**MATERIAL FOR THE TASK:**
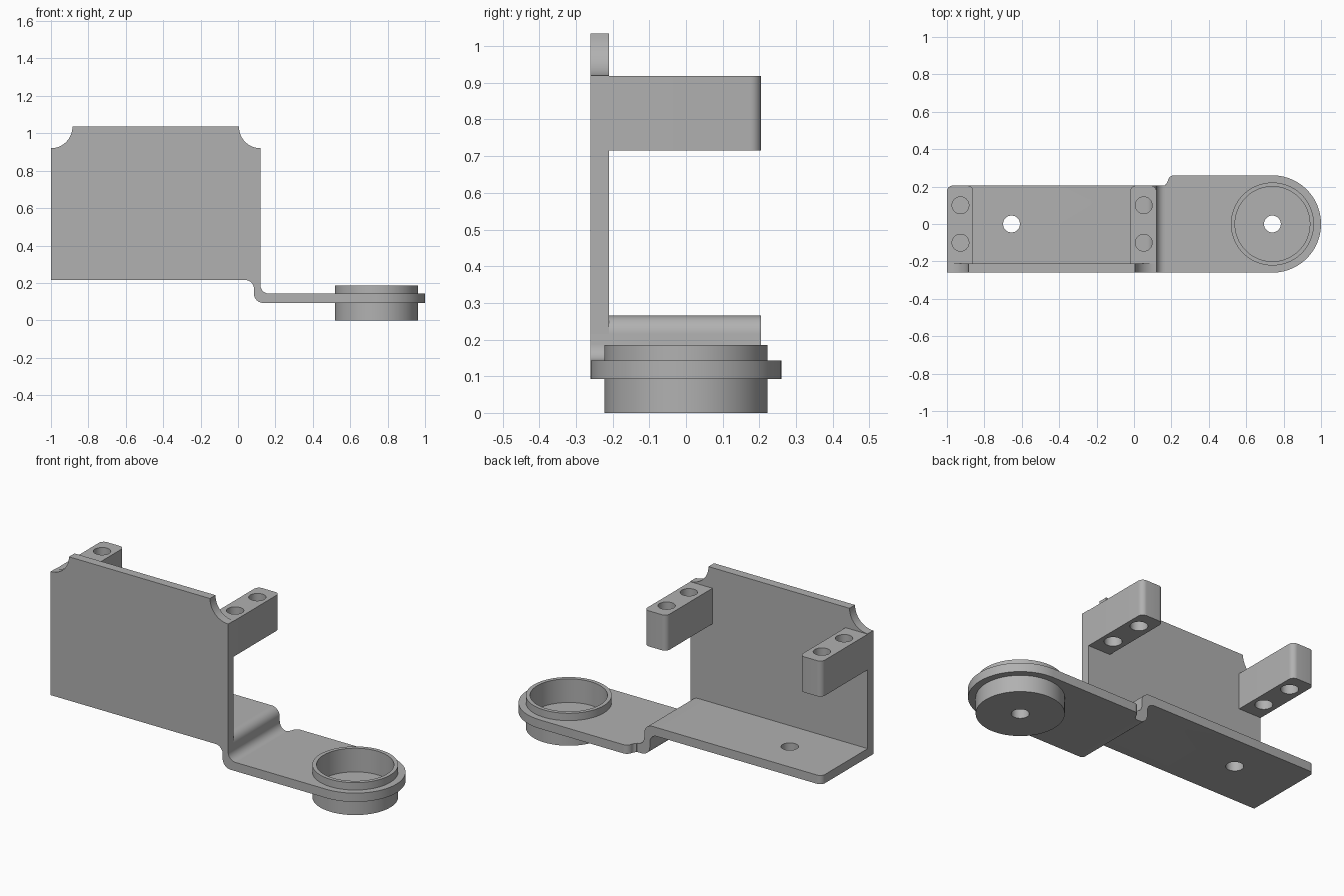
import bpy, bmesh
from math import cos, sin, radians, tau

if "Cube" in bpy.data.objects:
    bpy.data.objects.remove(bpy.data.objects["Cube"], do_unlink=True)

grey = bpy.data.materials.new("plain_grey")
grey.use_nodes = True
grey.diffuse_color = (0.44, 0.44, 0.44, 1)
grey.node_tree.nodes["Principled BSDF"].inputs["Base Color"].default_value = grey.diffuse_color

FRONT, INNER, BACK = -0.26, -0.21, 0.205
LEFT_END, RIGHT_END = -1.0, 0.12
CUP_X, HOLE_R = 0.74, 0.045


def arc(cx, cy, r, a0, a1, n=10):
    angles = [radians(a0 + (a1 - a0) * i / n) for i in range(n + 1)]
    return [(cx + r * cos(a), cy + r * sin(a)) for a in angles]


def finish(name, bm):
    bmesh.ops.recalc_face_normals(bm, faces=bm.faces)
    mesh = bpy.data.meshes.new(name)
    bm.to_mesh(mesh)
    bm.free()
    obj = bpy.data.objects.new(name, mesh)
    bpy.context.collection.objects.link(obj)
    mesh.materials.append(grey)
    return obj


def prism(name, outline, low, high, axis="z", round_test=None, radius=0.03):
    """Extrude an outline along z or y; optionally round some upright edges."""
    bm = bmesh.new()
    place = (lambda a, b: (a, b, low)) if axis == "z" else (lambda a, b: (a, low, b))
    face = bm.faces.new([bm.verts.new(place(a, b)) for a, b in outline])
    moved = bmesh.ops.extrude_face_region(bm, geom=[face])["geom"]
    step = (0, 0, high - low) if axis == "z" else (0, high - low, 0)
    bmesh.ops.translate(bm, vec=step, verts=[g for g in moved if isinstance(g, bmesh.types.BMVert)])
    if round_test:
        edges = [e for e in bm.edges if all(round_test(v.co) for v in e.verts)
                 and abs(e.verts[0].co.x - e.verts[1].co.x) < 1e-4]
        bmesh.ops.bevel(bm, geom=edges, offset=radius, segments=8, profile=0.5, affect="EDGES")
    return finish(name, bm)


def activate(obj):
    bpy.ops.object.select_all(action="DESELECT")
    obj.select_set(True)
    bpy.context.view_layer.objects.active = obj


def drill(obj, x, y, r):
    cutter = prism("hole_cutter", arc(x, y, r, 0, 360, 48)[:-1], -0.5, 1.5)
    cutter.hide_render = True
    mod = obj.modifiers.new("hole", "BOOLEAN")
    mod.operation, mod.solver, mod.object = "DIFFERENCE", "EXACT", cutter
    activate(obj)
    bpy.ops.object.modifier_apply(modifier=mod.name)
    bpy.data.objects.remove(cutter, do_unlink=True)


def lathe(name, profile, x, n=96):
    """Closed ring of radius/height points turned about an upright axis."""
    bm = bmesh.new()
    rings = [[bm.verts.new((x + r * cos(tau * i / n), r * sin(tau * i / n), z))
              for i in range(n)] for r, z in profile]
    for a, b in zip(rings, rings[1:] + rings[:1]):
        for i in range(n):
            j = (i + 1) % n
            bm.faces.new((a[i], a[j], b[j], b[i]))
    return finish(name, bm)


parts = []

# Upright plate with scooped top corners
TOP, SCOOP = 1.035, 0.115
outline = [(LEFT_END, 0.215), (RIGHT_END, 0.215)]
outline += arc(RIGHT_END, TOP, SCOOP, 270, 180, 14)
outline += arc(LEFT_END, TOP, SCOOP, 0, -90, 14)
parts.append(prism("upright_plate", outline, FRONT, INNER, "y"))

# Base strip with the step down to the arm
outline = [(LEFT_END, 0.265), (LEFT_END, 0.215)]
outline += arc(0.04, 0.17, 0.045, 90, 0)
outline += arc(0.135, 0.143, 0.05, 180, 270)
outline += [(0.165, 0.093)]
outline += arc(0.165, 0.188, 0.045, 270, 180)
outline += arc(0.07, 0.215, 0.05, 0, 90)
strip = prism("base_strip", outline, FRONT, BACK, "y",
              lambda v: v.x < LEFT_END + 0.001 and v.y > BACK - 0.001)
drill(strip, -0.655, 0, HOLE_R)
parts.append(strip)

# Round-ended arm
outline = [(0.165, FRONT)] + arc(CUP_X, 0, 0.26, -90, 90, 48)
outline += arc(0.215, 0.225, 0.035, 90, 180) + arc(0.15, 0.235, 0.03, 0, -60)
arm = prism("lower_arm", outline, 0.093, 0.143)
drill(arm, CUP_X, 0, 0.211)
parts.append(arm)

# Cup with a holed floor
parts.append(lathe("cup", [(HOLE_R, 0), (0.222, 0), (0.222, 0.185),
                           (0.2, 0.185), (0.2, 0.05), (HOLE_R, 0.05)], CUP_X))

# Pair of drilled mounting lugs
for name, x in (("right_lug", -0.93), ("left_lug", 0.05)):
    x0, x1 = x - 0.07, x + 0.07
    lug = prism(name, [(x0, INNER), (x1, INNER), (x1, BACK), (x0, BACK)], 0.715, 0.918,
                "z", lambda v: v.y > BACK - 0.001)
    for y in (-0.1, 0.1):
        drill(lug, x + 0.002, y, HOLE_R)
    parts.append(lug)

for obj in parts:
    activate(obj)
    bpy.ops.object.shade_smooth_by_angle(angle=radians(30))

**TASK DIRECTIONS:**
Where a line in the listing above contains "strip", copy that line.

**RESPONSE BOX:**
# Base strip with the step down to the arm
strip = prism("base_strip", outline, FRONT, BACK, "y",
drill(strip, -0.655, 0, HOLE_R)
parts.append(strip)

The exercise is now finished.